Andre Ethier
Andre Ethier and the sluggish offense have drummed up just 13 runs in the past five games.
Not that any of that is to make an excuse for this little patch of turbulence -- three losses in their past four games -- but it might not entirely be a coincidence. The Dodgers weren’t going to play .800 baseball for the rest of this season, it seems fair to surmise, so now we get to see how the highest-flying team in baseball handles the dog days.

They’re finally here. The Dodgers have scored 13 runs in their past five games, and even Clayton Kershaw, whose 2013 season has been unrelentingly dominant, looked fatigued at times during Tuesday’s 3-2 loss.

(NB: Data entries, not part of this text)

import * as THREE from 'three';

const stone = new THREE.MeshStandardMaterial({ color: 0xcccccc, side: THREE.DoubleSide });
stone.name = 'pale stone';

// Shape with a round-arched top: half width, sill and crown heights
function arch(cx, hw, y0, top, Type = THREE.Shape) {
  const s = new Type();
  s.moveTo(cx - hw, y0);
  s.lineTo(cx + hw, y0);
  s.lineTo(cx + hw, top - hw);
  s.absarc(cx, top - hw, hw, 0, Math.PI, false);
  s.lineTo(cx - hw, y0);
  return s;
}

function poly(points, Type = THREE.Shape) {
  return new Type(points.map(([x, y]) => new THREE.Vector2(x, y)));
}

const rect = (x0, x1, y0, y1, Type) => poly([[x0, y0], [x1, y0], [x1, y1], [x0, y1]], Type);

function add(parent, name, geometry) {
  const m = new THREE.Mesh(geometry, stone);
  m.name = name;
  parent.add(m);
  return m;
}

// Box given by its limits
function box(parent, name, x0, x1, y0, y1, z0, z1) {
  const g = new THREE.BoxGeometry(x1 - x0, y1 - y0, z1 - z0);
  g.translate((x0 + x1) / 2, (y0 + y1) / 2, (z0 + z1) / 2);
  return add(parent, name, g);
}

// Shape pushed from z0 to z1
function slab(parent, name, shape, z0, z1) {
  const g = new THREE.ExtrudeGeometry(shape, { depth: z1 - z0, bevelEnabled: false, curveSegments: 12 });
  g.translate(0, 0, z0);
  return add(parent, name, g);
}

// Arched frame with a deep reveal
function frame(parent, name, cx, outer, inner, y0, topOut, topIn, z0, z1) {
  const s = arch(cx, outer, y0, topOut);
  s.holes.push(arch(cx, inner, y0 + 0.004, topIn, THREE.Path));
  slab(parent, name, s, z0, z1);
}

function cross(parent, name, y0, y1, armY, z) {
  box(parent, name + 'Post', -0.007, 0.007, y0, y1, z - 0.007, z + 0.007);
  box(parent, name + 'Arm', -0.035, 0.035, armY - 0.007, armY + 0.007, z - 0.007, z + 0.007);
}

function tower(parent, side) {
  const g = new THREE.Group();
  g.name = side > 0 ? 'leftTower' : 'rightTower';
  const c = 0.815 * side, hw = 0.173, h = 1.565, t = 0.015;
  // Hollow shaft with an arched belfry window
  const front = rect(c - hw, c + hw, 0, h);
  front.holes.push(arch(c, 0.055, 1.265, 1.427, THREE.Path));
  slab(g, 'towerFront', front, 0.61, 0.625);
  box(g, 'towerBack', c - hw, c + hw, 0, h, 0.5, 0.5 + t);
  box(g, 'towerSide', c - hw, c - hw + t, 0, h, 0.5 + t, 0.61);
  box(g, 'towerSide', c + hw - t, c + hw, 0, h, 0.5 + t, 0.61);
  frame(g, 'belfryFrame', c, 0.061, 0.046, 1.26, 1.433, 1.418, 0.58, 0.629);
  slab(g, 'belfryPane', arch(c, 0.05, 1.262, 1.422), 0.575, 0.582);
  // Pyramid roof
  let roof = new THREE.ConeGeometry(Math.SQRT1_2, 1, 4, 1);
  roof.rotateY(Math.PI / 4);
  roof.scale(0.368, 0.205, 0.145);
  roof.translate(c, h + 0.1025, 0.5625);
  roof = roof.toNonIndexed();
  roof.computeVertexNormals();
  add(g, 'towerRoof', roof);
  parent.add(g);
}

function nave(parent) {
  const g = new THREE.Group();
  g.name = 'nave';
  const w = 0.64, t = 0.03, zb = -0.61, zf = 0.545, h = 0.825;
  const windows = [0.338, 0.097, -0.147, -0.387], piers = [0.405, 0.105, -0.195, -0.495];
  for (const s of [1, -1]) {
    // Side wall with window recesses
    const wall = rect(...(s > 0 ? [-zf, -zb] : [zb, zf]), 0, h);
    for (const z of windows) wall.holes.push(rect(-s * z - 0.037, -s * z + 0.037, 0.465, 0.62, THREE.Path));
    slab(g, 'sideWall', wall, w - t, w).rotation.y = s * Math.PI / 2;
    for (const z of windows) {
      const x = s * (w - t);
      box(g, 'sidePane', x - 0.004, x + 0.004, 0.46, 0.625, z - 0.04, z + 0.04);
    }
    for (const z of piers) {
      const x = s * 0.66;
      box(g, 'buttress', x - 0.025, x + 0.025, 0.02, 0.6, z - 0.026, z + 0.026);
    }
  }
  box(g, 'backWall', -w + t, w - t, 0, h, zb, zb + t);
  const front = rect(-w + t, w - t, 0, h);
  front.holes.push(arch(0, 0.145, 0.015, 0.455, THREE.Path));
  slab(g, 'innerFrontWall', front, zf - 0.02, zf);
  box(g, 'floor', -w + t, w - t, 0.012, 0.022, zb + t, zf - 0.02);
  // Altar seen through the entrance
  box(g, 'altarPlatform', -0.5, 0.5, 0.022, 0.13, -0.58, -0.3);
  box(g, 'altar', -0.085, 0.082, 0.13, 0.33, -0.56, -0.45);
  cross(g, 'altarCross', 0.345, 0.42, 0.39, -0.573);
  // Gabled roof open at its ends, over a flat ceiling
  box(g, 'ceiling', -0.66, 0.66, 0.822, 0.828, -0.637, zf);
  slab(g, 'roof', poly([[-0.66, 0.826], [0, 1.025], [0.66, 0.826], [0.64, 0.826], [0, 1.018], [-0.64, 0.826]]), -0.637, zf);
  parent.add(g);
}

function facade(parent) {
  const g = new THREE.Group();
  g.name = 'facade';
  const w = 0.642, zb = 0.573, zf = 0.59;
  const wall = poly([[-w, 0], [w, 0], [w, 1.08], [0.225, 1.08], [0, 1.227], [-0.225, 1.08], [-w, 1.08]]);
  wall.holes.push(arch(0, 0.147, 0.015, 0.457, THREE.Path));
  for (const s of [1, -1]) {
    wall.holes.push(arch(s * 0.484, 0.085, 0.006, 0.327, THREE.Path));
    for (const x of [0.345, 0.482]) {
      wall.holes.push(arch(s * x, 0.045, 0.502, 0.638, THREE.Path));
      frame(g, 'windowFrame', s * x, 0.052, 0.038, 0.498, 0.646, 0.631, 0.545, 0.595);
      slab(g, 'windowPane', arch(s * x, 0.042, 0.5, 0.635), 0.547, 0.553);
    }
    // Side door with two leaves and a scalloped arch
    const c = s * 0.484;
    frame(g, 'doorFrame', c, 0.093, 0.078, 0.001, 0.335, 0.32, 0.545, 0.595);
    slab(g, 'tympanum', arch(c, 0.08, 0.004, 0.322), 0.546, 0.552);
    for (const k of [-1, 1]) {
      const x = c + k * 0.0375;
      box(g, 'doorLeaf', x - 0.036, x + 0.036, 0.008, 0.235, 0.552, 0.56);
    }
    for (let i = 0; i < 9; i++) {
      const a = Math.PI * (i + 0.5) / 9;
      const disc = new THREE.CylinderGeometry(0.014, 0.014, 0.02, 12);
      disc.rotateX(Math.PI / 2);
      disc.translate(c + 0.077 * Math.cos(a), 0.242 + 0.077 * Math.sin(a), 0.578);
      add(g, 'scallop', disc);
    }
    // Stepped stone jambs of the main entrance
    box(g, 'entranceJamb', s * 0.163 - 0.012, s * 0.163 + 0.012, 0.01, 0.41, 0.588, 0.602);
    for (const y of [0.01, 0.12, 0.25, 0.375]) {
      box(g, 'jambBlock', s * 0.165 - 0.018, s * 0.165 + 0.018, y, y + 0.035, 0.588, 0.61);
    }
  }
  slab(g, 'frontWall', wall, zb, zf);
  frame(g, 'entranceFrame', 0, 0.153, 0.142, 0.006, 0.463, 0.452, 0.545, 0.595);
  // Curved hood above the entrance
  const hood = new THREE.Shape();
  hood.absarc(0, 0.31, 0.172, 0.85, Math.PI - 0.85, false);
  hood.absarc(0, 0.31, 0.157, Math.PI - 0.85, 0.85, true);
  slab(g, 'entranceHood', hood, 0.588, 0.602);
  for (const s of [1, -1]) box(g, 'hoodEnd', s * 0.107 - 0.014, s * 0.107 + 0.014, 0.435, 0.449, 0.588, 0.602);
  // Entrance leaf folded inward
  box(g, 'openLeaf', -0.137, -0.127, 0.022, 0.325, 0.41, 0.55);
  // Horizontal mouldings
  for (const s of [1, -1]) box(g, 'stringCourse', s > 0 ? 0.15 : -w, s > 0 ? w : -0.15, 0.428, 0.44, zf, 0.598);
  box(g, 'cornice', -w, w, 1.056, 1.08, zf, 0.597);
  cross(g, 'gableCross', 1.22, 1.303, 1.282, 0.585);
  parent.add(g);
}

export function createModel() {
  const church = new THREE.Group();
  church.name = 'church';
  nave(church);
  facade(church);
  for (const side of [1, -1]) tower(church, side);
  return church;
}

“I think we’ve got some guys that are a little bit tired,” manager Don Mattingly said.

Kershaw (13-8), by the way, isn’t admitting to being tired. Nor did he think the line drive he took off his right shin in the sixth inning will be something that causes him to miss any time.

Then again, he told me he felt great last season the day before it was revealed that he had been battling a painful hip condition, one that would cause him to miss two starts. He’s not one to confess to physical maladies easily. In fact, Mattingly said Kershaw was mad at the “fuss” being made over him when the manager and a trainer came to check on him during that inning.

It’s been a while since the Dodgers had anything to complain about, so now we get to see how they respond to this tiny bit of adversity -- the first in months -- since Mattingly's job status was a daily distraction.

“You probably don’t anticipate us winning 80 percent of our games, but at the same time, you don’t ever think about losing, either,” Kershaw said. “I don’t know if it was bound to happen or not, but we’ve just got to come in tomorrow and win.”

They’d better set their alarm clocks.